There is still only one complete Bible translation available for First Nations people.
Dave added that each of us as parents takes responsibility to teach our children the Bible. Nurina responded by saying that they felt a significant burden to make sure the word is translated and new leaders are supported. She expressed a struggle common to many Christian parents, about how their kids are always on their phones and how she wants them to engage in the Bible more.
One of Bible Society’s sponsors, Colin Lee, was able to share his own story with Nurina. His conviction is to ensure he shares a Bible story, sings a song and prays with his two-year-old daughter every night. Colin joined us on this trip because of his heart for children, supporting the concurrent production of the Pitjantjatjara Children’s Art Bible. One of the critical translators who recently passed away had a dream to help the younger children learn to read using Scripture stories and learn from the paintings that match them.
It is so easy for most of us to take for granted this joy of sharing the complete Bible with younger generations. Most of us can read the Bible in our mother tongue, and we have full access to all the Old Testament and New Testament Bible stories.
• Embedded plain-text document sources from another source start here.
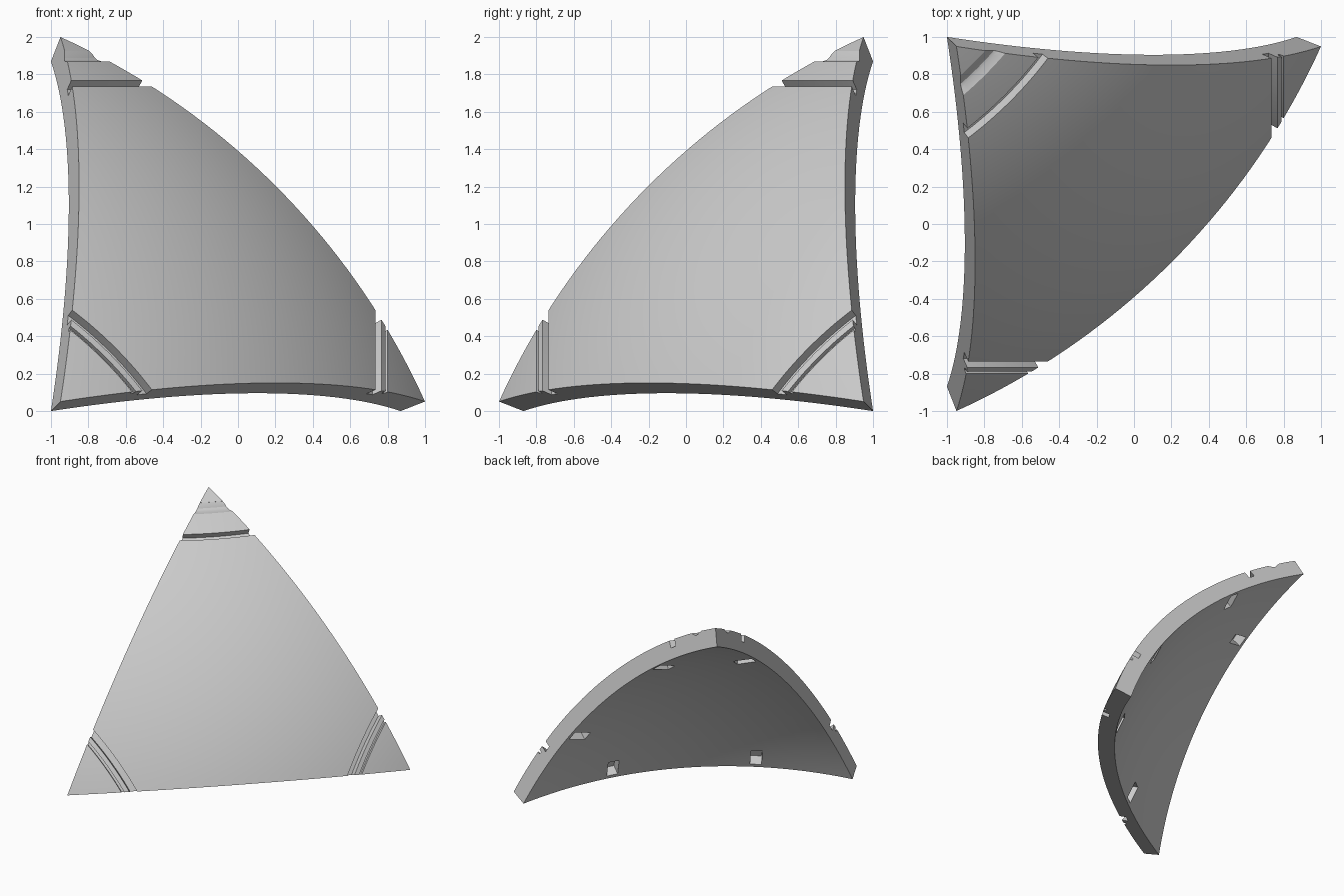
import bpy, bmesh, math
from mathutils import Vector

cube = bpy.data.objects.get("Cube")
if cube:
    bpy.data.objects.remove(cube, do_unlink=True)

CENTRE = Vector((-2.2, 2.2, -1.2))      # centre of the sphere
R_OUT, R_IN = 3.656, 3.507
N = 40                                  # grid steps along each edge
TOP = Vector((1.251, -1.251, 3.2))
LEFT = Vector((3.2, -1.251, 1.251))
FRONT = Vector((1.251, -3.2, 1.251))


def make_object(name, bm):
    bmesh.ops.recalc_face_normals(bm, faces=bm.faces)
    mesh = bpy.data.meshes.new(name)
    bm.to_mesh(mesh)
    bm.free()
    obj = bpy.data.objects.new(name, mesh)
    bpy.context.collection.objects.link(obj)
    obj.location = CENTRE
    return obj


# Curved triangular shell: outer and inner skins joined by rim walls
def make_shell():
    bm = bmesh.new()
    skins = []
    for radius in (R_OUT, R_IN):
        grid = {}
        for i in range(N + 1):
            for j in range(N + 1 - i):
                d = TOP * i + LEFT * j + FRONT * (N - i - j)
                grid[i, j] = bm.verts.new(d.normalized() * radius)
        for i in range(N):
            for j in range(N - i):
                bm.faces.new((grid[i, j], grid[i + 1, j], grid[i, j + 1]))
                if i + j < N - 1:
                    bm.faces.new((grid[i + 1, j], grid[i + 1, j + 1], grid[i, j + 1]))
        skins.append(grid)
    outer, inner = skins
    for edge in (lambda k: (k, 0), lambda k: (0, k), lambda k: (k, N - k)):
        for k in range(N):
            a, b = edge(k), edge(k + 1)
            bm.faces.new((outer[a], outer[b], inner[b], inner[a]))
    return make_object("shell_panel", bm)


# Groove cutter: a (radius, height) profile swept about a corner's axis
def add_groove(bm, axis, mid, profile, steps=16, spread=math.radians(12)):
    side = axis.cross(mid)
    rings = []
    for s in range(steps + 1):
        a = spread * (2 * s / steps - 1)
        out = mid * math.cos(a) + side * math.sin(a)
        rings.append([bm.verts.new(out * r + axis * h) for r, h in profile])
    n = len(profile)
    for p, q in zip(rings, rings[1:]):
        for k in range(n):
            m = (k + 1) % n
            bm.faces.new((p[k], p[m], q[m], q[k]))
    bm.faces.new(rings[0])
    bm.faces.new(rings[-1])


# Slot with walls that point at the sphere centre
def slot(h0, h1, depth):
    lips = [Vector((math.sqrt(R_OUT ** 2 - h * h), h)).normalized() for h in (h0, h1)]
    low, high = R_OUT - depth, R_OUT + 0.04
    return [lips[0] * low, lips[0] * high, lips[1] * high, lips[1] * low]


# Pocket cutter: a box sunk into the inner skin
def add_pocket(bm, p, q, opposite, sign):
    along = (p - q).normalized()
    inward = p.cross(q).normalized()
    if inward.dot(opposite) < 0:
        inward = -inward
    flat = along * 0.576 * sign + inward * 0.11
    pos = flat + (p + q).normalized() * math.sqrt(R_IN ** 2 - flat.length_squared)
    radial = pos.normalized()
    inward = (inward - radial * inward.dot(radial)).normalized()
    along = radial.cross(inward)
    for v in bmesh.ops.create_cube(bm, size=1)["verts"]:
        c = v.co.copy()
        v.co = pos + along * c.x * 0.09 + inward * c.y * 0.16 + radial * c.z * 0.18


shell = make_shell()
bm = bmesh.new()
corners = (((0, 0, 1), (1, -1, 0)), ((1, 0, 0), (0, -1, 1)), ((0, -1, 0), (1, 0, 1)))
for i, (axis, mid) in enumerate(corners):
    axis, mid = Vector(axis), Vector(mid).normalized()
    add_groove(bm, axis, mid, slot(2.935, 2.967, 0.06))
    if i == 0:
        # Scooped channel on the top corner only
        add_groove(bm, axis, mid, [(2.02, 3.12), (2.02, 3.07), (1.945, 3.07), (1.93, 3.075),
                                   (1.918, 3.087), (1.91, 3.105), (1.895, 3.125), (1.93, 3.16)])
    else:
        # Fine score line on the lower corners
        add_groove(bm, axis, mid, slot(2.988, 3.0, 0.025))
for p, q, r in ((TOP, LEFT, FRONT), (LEFT, FRONT, TOP), (FRONT, TOP, LEFT)):
    for sign in (-1, 1):
        add_pocket(bm, p, q, r, sign)
cutter = make_object("groove_cutter", bm)
cutter.hide_render = True

# Cut the grooves and pockets, then drop the cutter
mod = shell.modifiers.new("cuts", "BOOLEAN")
mod.operation = "DIFFERENCE"
mod.solver = "EXACT"
mod.object = cutter
bpy.ops.object.select_all(action="DESELECT")
shell.select_set(True)
bpy.context.view_layer.objects.active = shell
bpy.ops.object.modifier_apply(modifier=mod.name)
bpy.data.objects.remove(cutter, do_unlink=True)
bpy.ops.object.shade_smooth_by_angle(angle=math.radians(20))

# Plain grey finish
grey = bpy.data.materials.new("light_grey")
grey.use_nodes = True
colour = (0.6, 0.6, 0.6, 1)
grey.diffuse_color = colour
grey.node_tree.nodes["Principled BSDF"].inputs["Base Color"].default_value = colour
shell.data.materials.clear()
shell.data.materials.append(grey)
The great news is that the Pitjantjatjara New Testament and many Old Testament books of the Bible have been translated. They have also been recorded with language speakers reading the different characters portrayed in the New Testament, which is available on Google Play smartphone apps. The website aboriginalbibles.org.au is full of other partial Bible translations and audio recordings.
However, there is still only one complete Bible translation available for First Nations people: the Kriol version. This translation is derived from a ‘pidgin English’ that many speak in the North of Australia.
Four years ago, I rediscovered some family history I had heard of when I was very young. My late grandmother, a missionary to the Aboriginal people of Arnhem Land, had begun a translation of the Gospel of Mark into the Kunwinjku language in the 1930s. Since then, I have been visiting Indigenous sites and locations where our Bible Society translation work is going on. I started immersing myself in much of the beautiful culture.
I once lamented to one of our mission partners that I wish I had more ‘culture’ like the First Nations people. My family traditions seem to be mainly around BBQs, birthday parties and attempts to dance at weddings. My friend responded abruptly and chastised me. “That’s rubbish, Jono,” he said. “We all have our form of culture. And when we work with Aboriginal people, we grow in our culture.”
I have since found that by partnering with Indigenous peoples on projects they want to achieve and creating opportunities for other supporters to help by financing projects, we can learn and journey with them.
This was evident as we sat in the Pitjantjatjara Bible translation workshop with Sam and Dave, wrestling over a concept foreign to the locals: ‘wagons’. Sam asked, “What are these strong wagons? What would they be used for?” Some ladies thought the word meant ‘catapult’ or a fire-throwing trebuchet. Sam quickly started typing into his laptop and turned it around for the ladies to see a picture of … a horse-drawn chariot. There was a big “ooohhaaahh” around the table.
Dave said, “I’ve just made a note here that when we publish the Bible, we’re going to put a picture right here.” And he marks the place to insert a picture of an iron chariot into the Bible text – a place where that picture will be seen for generations to come when the entire Pitjantjatjara Bible is completed. What a special day that will be.
Jonathan Harris is Donor Care Representative for Bible Society Australia.